The main change of late has been the further weakening in the value of sterling against the US dollar, caused by continuing Brexit uncertainty and the recent announcement of the resignation of UK prime minister Theresa May. The UK has also seen an increase in the headline rate of inflation, caused by higher energy prices which could in theory trigger a future increase in interest rates. The value of sterling is an important part of the cost of any major commodity imported into the UK and dried fruits are no exception.
The good news is that the Mediterranean continues to enjoy favourable weather conditions and new season dried fruit crops in both Turkey and Greece are reported to be progressing well. Turkey has seen a significant increase in exports of dried vine fruits to China, with the local Aegean Exporters Association reporting sales of USD4.0 million between September 2018 and May 2019. On a value basis, this is a 120% rise. The UK, however, continues to rank as the number one destination for Turkish sultanas and raisins, with exports for the same period reaching a massive USD102 million. It is to be hoped, therefore, that Turkey will assist the UK with promotional activities over the coming year as well as looking for new markets elsewhere.
Prices of Turkish sultanas have eased back slightly with specially cleaned standard No. 9 sultanas of the 2018 crop, available between USD2,150-2,250 per tonne fob Izmir. Speculative offers of new crop are considerably less expensive at between USD1,950-2,000/tonne. First new season shipments will, however, not take place until the end of August or early September.
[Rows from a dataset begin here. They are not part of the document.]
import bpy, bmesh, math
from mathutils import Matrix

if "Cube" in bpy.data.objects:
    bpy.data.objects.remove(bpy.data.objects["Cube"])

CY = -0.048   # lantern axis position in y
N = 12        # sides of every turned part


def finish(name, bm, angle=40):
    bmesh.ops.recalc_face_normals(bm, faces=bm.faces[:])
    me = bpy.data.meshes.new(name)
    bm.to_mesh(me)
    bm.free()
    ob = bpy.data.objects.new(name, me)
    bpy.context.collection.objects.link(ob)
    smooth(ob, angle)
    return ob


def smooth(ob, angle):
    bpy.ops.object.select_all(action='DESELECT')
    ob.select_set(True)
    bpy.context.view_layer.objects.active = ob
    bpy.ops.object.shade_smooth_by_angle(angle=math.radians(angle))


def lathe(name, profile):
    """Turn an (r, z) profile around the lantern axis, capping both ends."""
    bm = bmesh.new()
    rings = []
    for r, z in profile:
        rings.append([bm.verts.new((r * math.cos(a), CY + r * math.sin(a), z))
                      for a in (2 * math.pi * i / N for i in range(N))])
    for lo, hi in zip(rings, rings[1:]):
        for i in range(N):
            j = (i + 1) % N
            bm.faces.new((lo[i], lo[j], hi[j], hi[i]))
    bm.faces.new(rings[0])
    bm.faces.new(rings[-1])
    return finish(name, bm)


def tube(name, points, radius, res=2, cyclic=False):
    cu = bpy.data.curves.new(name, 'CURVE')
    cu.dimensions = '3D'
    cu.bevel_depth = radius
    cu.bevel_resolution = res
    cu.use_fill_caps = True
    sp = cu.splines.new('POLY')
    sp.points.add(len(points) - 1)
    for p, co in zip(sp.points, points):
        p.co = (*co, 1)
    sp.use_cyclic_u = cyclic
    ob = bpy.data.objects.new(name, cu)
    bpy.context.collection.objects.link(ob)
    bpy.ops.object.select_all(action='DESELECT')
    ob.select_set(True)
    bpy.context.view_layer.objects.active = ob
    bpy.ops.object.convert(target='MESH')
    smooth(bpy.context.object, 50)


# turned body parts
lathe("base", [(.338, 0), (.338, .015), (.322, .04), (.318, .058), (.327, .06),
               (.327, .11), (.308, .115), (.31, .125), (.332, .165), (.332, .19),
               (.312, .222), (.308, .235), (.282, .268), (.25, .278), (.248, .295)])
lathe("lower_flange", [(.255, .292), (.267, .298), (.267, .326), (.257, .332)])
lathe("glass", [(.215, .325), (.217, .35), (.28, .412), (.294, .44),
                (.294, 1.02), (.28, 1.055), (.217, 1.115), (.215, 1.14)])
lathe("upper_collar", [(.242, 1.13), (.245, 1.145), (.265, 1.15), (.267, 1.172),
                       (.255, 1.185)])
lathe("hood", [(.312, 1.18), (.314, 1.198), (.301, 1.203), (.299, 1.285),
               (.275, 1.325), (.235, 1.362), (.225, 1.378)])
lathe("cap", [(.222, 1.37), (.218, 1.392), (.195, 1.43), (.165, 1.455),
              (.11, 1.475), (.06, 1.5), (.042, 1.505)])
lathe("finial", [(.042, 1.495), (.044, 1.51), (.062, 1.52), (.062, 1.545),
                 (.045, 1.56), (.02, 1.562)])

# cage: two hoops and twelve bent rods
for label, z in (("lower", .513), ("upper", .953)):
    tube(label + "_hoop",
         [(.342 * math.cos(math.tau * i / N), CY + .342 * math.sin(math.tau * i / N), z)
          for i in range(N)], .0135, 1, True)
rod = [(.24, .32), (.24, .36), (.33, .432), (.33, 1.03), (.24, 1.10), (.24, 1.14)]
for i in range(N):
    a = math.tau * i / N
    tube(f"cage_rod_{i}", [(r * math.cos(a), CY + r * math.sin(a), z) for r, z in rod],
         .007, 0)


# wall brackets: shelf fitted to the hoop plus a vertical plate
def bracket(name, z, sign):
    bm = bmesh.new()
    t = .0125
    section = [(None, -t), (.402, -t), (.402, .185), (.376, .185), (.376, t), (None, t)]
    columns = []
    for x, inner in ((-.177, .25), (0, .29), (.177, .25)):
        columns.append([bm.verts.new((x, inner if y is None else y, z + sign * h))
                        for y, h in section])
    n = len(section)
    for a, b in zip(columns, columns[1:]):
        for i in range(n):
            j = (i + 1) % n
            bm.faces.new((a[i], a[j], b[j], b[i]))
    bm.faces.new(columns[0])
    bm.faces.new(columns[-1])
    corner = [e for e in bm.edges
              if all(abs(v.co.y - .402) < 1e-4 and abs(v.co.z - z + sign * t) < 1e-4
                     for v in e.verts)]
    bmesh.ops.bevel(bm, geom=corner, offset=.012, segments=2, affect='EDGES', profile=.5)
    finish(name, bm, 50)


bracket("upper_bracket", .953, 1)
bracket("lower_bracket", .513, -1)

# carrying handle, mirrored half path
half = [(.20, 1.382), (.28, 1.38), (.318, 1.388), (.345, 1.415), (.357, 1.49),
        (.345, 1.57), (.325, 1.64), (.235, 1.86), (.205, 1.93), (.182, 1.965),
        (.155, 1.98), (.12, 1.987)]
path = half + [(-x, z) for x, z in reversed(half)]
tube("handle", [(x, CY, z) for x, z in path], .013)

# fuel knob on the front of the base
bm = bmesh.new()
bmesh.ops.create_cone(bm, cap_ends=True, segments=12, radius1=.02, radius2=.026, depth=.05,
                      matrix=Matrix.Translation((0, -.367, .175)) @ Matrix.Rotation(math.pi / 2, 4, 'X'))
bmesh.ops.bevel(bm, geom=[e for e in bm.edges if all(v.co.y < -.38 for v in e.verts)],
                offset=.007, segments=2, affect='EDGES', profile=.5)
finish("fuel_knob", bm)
Unsold stocks of Greek currants are now very limited with prices unchanged (where offers can be found) at between EUR3,000-3,100 per tonne (USD3,350-3,460/tonne) fob Piraeus for good quality provincial fruit. This is a very high price and reflects the global shortage of currants.
Reports suggest that this year’s crop in Greece is progressing well and with fine weather may exceed 20,000 tonnes. This will be good news for the industry, but there is still some time to go before the harvest takes place in early September.
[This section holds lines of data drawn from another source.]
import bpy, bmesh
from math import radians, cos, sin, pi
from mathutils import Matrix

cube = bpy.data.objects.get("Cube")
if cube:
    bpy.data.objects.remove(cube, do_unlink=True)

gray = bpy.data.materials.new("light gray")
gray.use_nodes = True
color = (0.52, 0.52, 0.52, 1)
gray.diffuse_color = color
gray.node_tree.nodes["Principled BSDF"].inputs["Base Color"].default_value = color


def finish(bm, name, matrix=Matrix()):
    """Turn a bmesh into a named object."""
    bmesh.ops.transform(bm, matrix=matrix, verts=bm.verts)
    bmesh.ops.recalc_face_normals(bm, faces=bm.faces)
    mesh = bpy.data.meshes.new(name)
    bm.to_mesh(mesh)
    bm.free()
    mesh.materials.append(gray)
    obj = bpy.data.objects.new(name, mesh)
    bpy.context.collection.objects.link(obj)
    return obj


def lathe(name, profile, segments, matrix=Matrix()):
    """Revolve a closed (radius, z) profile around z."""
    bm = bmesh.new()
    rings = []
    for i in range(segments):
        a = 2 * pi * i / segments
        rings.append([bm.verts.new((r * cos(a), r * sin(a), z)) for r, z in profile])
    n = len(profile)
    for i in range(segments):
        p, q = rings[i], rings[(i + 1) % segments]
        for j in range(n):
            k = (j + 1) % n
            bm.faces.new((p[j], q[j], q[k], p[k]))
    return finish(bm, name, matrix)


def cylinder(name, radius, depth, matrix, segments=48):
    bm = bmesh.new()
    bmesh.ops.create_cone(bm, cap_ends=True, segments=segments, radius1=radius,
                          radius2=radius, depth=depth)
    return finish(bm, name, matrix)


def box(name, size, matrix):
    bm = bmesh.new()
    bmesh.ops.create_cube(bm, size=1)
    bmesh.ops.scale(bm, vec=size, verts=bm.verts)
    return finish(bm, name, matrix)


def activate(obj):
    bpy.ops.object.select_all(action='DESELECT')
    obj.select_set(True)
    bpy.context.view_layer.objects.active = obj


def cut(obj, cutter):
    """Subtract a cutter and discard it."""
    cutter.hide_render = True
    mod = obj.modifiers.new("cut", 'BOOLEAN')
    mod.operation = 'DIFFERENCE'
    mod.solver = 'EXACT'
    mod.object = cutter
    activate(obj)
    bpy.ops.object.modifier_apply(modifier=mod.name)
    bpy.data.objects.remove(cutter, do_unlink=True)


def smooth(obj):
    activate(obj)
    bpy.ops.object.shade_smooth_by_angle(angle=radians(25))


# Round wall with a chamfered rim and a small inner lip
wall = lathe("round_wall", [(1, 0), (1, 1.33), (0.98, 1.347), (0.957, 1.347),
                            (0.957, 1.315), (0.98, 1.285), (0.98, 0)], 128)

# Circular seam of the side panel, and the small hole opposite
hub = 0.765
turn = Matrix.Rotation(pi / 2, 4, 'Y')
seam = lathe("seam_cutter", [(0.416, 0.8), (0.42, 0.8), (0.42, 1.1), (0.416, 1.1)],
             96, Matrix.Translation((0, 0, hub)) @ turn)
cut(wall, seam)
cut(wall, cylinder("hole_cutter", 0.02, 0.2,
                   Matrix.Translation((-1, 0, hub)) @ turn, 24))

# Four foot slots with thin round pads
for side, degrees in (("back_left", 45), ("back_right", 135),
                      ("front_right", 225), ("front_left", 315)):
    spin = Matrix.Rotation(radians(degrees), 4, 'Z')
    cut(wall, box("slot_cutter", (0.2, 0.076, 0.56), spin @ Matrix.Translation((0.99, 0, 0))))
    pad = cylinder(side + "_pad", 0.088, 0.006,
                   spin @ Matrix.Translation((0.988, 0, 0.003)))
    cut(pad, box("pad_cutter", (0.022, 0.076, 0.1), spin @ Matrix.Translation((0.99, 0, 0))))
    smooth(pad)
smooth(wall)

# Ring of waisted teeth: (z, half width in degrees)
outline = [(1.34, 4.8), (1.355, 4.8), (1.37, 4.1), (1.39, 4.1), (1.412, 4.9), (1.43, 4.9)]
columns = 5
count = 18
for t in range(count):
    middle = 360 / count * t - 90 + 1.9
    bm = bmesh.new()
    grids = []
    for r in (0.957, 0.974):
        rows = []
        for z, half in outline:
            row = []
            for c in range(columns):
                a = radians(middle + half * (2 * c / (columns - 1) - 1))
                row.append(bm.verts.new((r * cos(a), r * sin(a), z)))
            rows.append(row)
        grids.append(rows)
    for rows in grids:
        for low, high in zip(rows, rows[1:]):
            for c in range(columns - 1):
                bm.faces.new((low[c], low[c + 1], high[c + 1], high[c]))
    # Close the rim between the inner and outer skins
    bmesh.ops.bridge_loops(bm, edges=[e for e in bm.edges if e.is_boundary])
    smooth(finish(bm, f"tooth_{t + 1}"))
South African dried vine fruits remain a buying opportunity with choice grade Thompson seedless raisins quoted at USD2,550-2,650/tonne cif UK, depending on the seller. Unsold stocks of choice Orange River sultanas and Choice Golden raisins are limited with Goldens quoted between USD3,300-3,400 /tonne.
The Turkish fig crop is reported to be progressing well with the fig trees in the lower growing areas showing growth of around 9-10 cm per branch over the last month. The growth for the trees in the more mountainous areas is slower, with branch development between 6-5 cm per branch. Early reports suggest that this year’s harvest will be little later than anticipated, so first shipments may not take place until the end of September. Local demand remains high during the Ramadan period so unsold stocks of good quality fig suitable for exports are now very limited.